Tackling Disability Hate Crime

A combination of our own research, released in tandem with official Home Office figures, resulted in a flurry of news pieces related to disability hate crime last week. This is an issue that rightly dominated the headlines and one that we at Leonard Cheshire care deeply about.

There has been an overall rise of 53% in specific crimes against disabled people and as I mentioned in a media interview on the BBC’s World at One, these figures are likely to understate the problem, not least because many victims either do not know or understand the processes involved in reporting them, or they simply don’t have the confidence to engage with the authorities.

The same piece highlighted the horrific abuse suffered by Belfast resident Michael Bailey, culminating in his own property being set alight. Consider that for a moment. Being forced to be a prisoner in your own home, penned in and living in the dark for fear of more missiles being thrown through your windows, and when you do venture out, the same people are there screaming volleys of abuse in your direction, peppering you with dog excrement? All for suffering the life altering experience of being disabled in a terrorist bomb. I’m registered blind, and have encountered personal abuse on more than one occasion myself. In the West Midlands, nearly half of the 1,609 disabled adults of working age surveyed by ourselves felt hostile behaviour has prevented them going out in their local area.

Michael was encouraged to report this relentless abuse to the PSNI (Police Service of Northern Ireland) through an advocacy service run by Leonard Cheshire Disability but such schemes are rare and abuse can compound the fragility experienced by disabled people, forcing them into hiding and exacerbating already poor mental health.

What can we do as a society to stop these sickening incidents from happening? It’s undoubtedly a community issue and it’s everyone’s responsibility to stand up for the kind of society we all want to live in; where people aren’t persecuted for their disability, race, religion or sexual orientation. We can help as a charity by raising awareness of the issue but there’s an argument for all hate crime offences to warrant equity of punishment. Currently judges are bound to sentencing on racial or religiously aggravated offences alone, while other types of hate crime are viewed as assault or criminal damage.

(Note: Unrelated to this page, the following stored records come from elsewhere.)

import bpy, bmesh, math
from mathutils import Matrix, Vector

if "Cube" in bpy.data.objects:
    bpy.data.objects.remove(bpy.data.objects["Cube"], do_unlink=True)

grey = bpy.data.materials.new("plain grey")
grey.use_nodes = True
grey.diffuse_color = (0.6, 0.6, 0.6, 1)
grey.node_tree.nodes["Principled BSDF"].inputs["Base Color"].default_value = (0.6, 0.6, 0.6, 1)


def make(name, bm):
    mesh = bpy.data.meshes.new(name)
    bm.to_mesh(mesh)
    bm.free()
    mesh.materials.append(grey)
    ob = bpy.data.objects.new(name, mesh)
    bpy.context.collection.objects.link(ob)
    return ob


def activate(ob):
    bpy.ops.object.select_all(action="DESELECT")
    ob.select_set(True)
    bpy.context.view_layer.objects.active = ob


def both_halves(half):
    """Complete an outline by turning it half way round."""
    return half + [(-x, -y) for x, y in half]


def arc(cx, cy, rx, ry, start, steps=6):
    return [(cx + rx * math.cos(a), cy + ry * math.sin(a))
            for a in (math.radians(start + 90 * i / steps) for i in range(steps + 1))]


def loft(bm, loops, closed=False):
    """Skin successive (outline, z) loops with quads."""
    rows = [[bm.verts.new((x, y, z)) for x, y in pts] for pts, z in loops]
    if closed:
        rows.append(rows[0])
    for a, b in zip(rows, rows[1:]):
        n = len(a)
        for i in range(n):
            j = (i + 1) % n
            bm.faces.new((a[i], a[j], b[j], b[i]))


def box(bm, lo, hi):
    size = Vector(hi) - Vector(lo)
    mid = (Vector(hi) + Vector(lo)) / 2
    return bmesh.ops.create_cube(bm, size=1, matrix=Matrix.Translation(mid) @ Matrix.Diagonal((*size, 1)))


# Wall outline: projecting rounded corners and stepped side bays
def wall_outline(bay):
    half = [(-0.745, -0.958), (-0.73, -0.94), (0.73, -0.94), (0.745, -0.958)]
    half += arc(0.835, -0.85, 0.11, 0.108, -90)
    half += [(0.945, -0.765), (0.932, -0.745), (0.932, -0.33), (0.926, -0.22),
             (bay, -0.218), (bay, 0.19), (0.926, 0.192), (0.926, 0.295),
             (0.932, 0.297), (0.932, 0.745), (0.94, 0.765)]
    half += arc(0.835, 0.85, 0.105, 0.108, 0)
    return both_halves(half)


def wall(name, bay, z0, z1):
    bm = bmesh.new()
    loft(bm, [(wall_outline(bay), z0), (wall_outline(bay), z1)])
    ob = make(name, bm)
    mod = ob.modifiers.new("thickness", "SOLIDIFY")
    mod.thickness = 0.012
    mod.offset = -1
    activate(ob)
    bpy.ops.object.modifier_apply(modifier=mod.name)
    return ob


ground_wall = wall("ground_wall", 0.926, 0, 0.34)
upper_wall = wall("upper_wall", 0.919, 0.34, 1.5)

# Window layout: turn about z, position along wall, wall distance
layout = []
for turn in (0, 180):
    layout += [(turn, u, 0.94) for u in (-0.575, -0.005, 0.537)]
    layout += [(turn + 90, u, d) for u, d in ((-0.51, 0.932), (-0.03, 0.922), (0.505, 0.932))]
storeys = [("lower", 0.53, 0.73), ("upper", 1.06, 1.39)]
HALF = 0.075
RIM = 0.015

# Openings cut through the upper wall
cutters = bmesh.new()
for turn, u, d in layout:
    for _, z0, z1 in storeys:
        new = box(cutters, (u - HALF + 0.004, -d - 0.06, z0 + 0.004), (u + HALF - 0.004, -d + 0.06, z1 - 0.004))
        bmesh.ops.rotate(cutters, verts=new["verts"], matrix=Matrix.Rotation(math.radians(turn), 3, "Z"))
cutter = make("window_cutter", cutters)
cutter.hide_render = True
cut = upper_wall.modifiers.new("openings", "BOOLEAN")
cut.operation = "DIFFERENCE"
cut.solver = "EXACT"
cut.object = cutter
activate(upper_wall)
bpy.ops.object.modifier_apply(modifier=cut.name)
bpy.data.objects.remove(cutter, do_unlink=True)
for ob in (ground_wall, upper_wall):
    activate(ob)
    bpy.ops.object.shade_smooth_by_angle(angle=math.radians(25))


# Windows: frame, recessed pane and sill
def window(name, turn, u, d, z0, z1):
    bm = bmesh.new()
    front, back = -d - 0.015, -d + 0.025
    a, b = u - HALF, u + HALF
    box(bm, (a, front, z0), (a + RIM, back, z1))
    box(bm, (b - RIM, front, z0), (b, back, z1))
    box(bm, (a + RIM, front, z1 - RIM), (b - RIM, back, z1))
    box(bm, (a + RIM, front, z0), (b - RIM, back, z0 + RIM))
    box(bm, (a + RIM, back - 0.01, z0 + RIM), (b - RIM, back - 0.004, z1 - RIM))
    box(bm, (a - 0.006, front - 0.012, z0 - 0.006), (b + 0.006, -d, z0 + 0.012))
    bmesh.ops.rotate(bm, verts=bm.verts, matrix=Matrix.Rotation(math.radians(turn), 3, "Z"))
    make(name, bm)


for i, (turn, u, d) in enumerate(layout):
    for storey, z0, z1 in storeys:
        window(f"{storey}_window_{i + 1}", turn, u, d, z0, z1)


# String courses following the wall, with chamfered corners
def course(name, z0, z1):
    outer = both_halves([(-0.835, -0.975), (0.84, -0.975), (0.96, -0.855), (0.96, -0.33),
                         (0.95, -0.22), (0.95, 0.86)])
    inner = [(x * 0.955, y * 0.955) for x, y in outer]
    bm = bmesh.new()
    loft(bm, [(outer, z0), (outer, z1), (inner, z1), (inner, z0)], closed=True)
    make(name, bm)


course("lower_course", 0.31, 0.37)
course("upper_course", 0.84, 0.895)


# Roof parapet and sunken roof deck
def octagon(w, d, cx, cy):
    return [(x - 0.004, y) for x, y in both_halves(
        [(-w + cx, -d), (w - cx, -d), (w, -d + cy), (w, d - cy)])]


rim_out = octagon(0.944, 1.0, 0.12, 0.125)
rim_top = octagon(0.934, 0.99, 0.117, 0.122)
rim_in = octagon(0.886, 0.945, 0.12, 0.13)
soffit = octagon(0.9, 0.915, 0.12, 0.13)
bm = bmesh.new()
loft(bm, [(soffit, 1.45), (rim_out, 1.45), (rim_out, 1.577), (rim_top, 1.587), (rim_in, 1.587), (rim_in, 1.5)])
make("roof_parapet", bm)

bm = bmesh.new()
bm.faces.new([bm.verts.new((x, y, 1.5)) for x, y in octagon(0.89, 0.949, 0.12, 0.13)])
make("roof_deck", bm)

Sadly, I think there will always be an inherent lack of empathy from a small section of the general public, a fear of the unknown that can manifest itself in aggression or even violence. As disabled people are more active in the community, these incidents are unlikely to go away so we need to promote the concept of an inclusive society in schools, workplaces and other community settings while encouraging young disabled advocates to educate their peers, find a collective voice and fight for change.